# Work to complete:
I would like every line of the records below that contains the word "radial" copied.

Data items
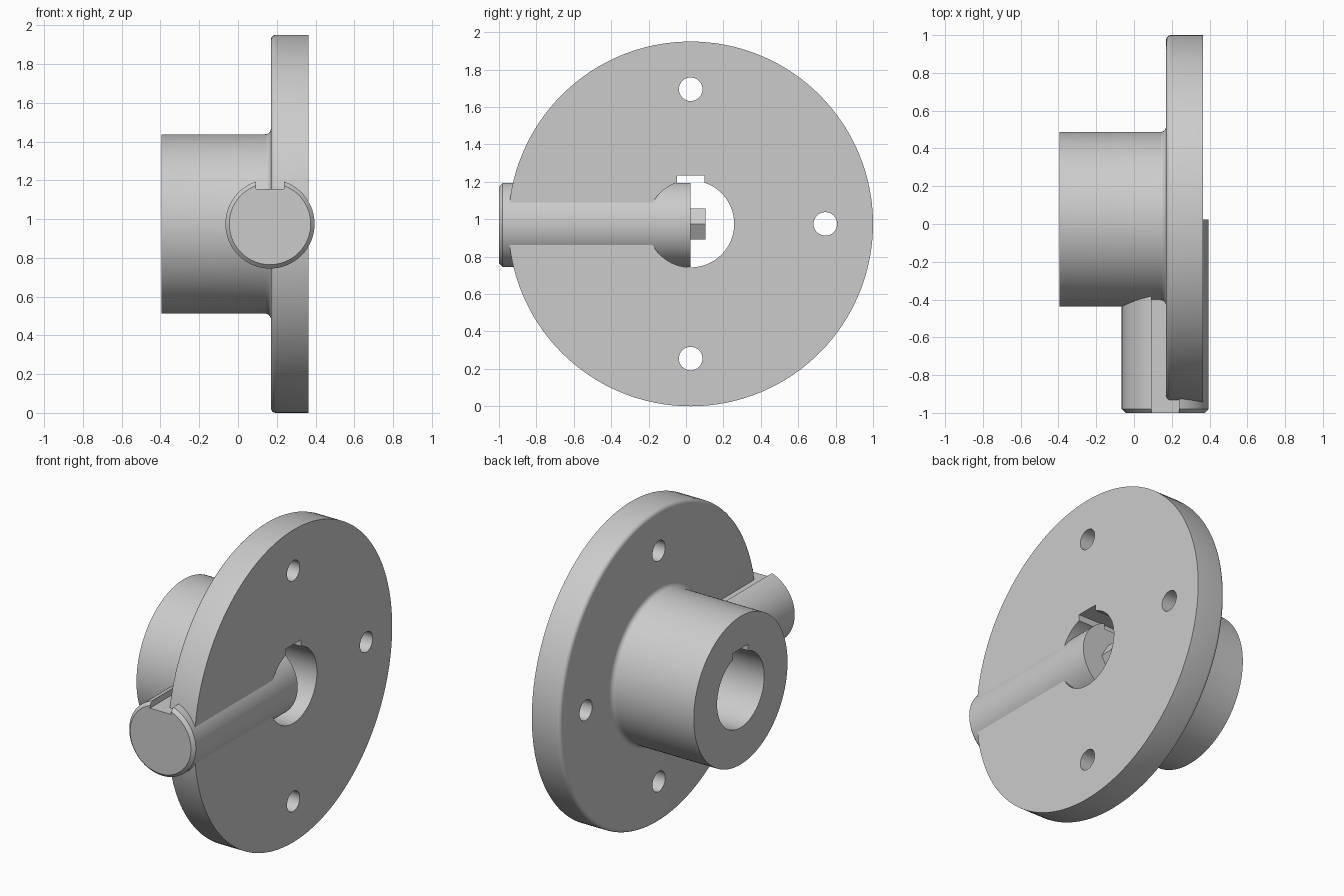
import bpy, bmesh
from math import pi, sin, cos, radians
from mathutils import Vector, Matrix

if "Cube" in bpy.data.objects:
    bpy.data.objects.remove(bpy.data.objects["Cube"])

CY, CZ = 0.025, 0.975        # axis of the flanged hub (along x)
SX = 0.165                   # axis of the shaft (along y)


def add_object(name, bm):
    bmesh.ops.remove_doubles(bm, verts=bm.verts, dist=1e-5)
    bmesh.ops.recalc_face_normals(bm, faces=bm.faces)
    mesh = bpy.data.meshes.new(name)
    bm.to_mesh(mesh)
    bm.free()
    ob = bpy.data.objects.new(name, mesh)
    bpy.context.collection.objects.link(ob)
    return ob


def arc(cx, cr, r, a0, a1, n=5):
    return [(cx + r * cos(radians(a0 + (a1 - a0) * i / n)),
             cr + r * sin(radians(a0 + (a1 - a0) * i / n))) for i in range(n + 1)]


def lathe(name, profile, origin, axis, radial, closed, segs=128):
    """Spin (along, radius) points about an axis."""
    bm = bmesh.new()
    o, a, r = Vector(origin), Vector(axis), Vector(radial)
    vs = [bm.verts.new(o + a * p + r * q) for p, q in profile]
    es = [bm.edges.new(pair) for pair in zip(vs, vs[1:])]
    if closed:
        es.append(bm.edges.new((vs[-1], vs[0])))
    bmesh.ops.spin(bm, geom=vs + es, cent=o, axis=a, angle=2 * pi,
                   steps=segs, use_merge=True)
    return add_object(name, bm)


def box(name, lo, hi):
    bm = bmesh.new()
    bmesh.ops.create_cube(bm, size=1)
    lo, hi = Vector(lo), Vector(hi)
    for v in bm.verts:
        v.co = (lo + hi) / 2 + v.co * (hi - lo)
    return add_object(name, bm)


def rod(name, centre, axis, radius, length, segs, turn=0):
    bm = bmesh.new()
    rot = Vector((0, 0, 1)).rotation_difference(Vector(axis)).to_matrix().to_4x4()
    bmesh.ops.create_cone(bm, cap_ends=True, segments=segs, radius1=radius,
                          radius2=radius, depth=length,
                          matrix=Matrix.Translation(centre) @ rot @ Matrix.Rotation(turn, 4, 'Z'))
    return add_object(name, bm)


def cut(ob, cutters):
    bpy.context.view_layer.objects.active = ob
    for c in cutters:
        c.hide_render = True
        m = ob.modifiers.new("cut", 'BOOLEAN')
        m.operation, m.solver, m.object = 'DIFFERENCE', 'EXACT', c
        bpy.ops.object.modifier_apply(modifier=m.name)
        bpy.data.objects.remove(c)


# Flanged hub: bored sleeve, root fillet and disc with rounded rear rim
profile = [(-0.395, 0.2325), (-0.395, 0.4625)]
profile += arc(0.14, 0.4925, 0.03, 270, 360)
profile += arc(0.195, 0.95, 0.025, 180, 90)
profile += [(0.365, 0.975), (0.365, 0.2325)]
hub = lathe("flanged_hub", profile, (0, CY, CZ), (1, 0, 0), (0, 0, 1), True)

# Bore keyway and four bolt holes
cutters = [box("bore_keyway_cutter", (-0.6, CY - 0.073, CZ), (0.6, CY + 0.073, 1.235))]
for i in range(4):
    a = i * pi / 2
    cutters.append(rod("bolt_hole_cutter", (0.27, CY + 0.72 * cos(a), CZ + 0.72 * sin(a)),
                       (1, 0, 0), 0.063, 0.5, 32))
cut(hub, cutters)

# Cross shaft with chamfered outer end and a keyway along the top
shaft = lathe("cross_shaft", [(-1, 0), (-1, 0.21), (-0.98, 0.23), (CY, 0.23), (CY, 0)],
              (SX, 0, CZ), (0, 1, 0), (0, 0, 1), False, 96)
cut(shaft, [box("shaft_keyway_cutter", (SX - 0.073, -1.1, 1.155), (SX + 0.073, 0.1, 1.3))])

# Hexagonal stub on the inner end of the shaft, a corner facing +x
stub = rod("hex_stub", (SX, CY + 0.035, CZ), (0, 1, 0), 0.095, 0.09, 6)
xs = max(stub.data.vertices, key=lambda v: v.co.x).co
if abs(xs.z - CZ) > 0.01:
    for v in stub.data.vertices:
        d = v.co - Vector((SX, 0, CZ))
        v.co = Vector((SX + d.z, v.co.y, CZ - d.x))

# Smooth curved surfaces, crisp edges
bpy.ops.object.select_all(action='DESELECT')
for ob in (hub, shaft):
    ob.select_set(True)
bpy.context.view_layer.objects.active = hub
bpy.ops.object.shade_smooth_by_angle(angle=radians(30))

# Reply to the task:
def lathe(name, profile, origin, axis, radial, closed, segs=128):
    o, a, r = Vector(origin), Vector(axis), Vector(radial)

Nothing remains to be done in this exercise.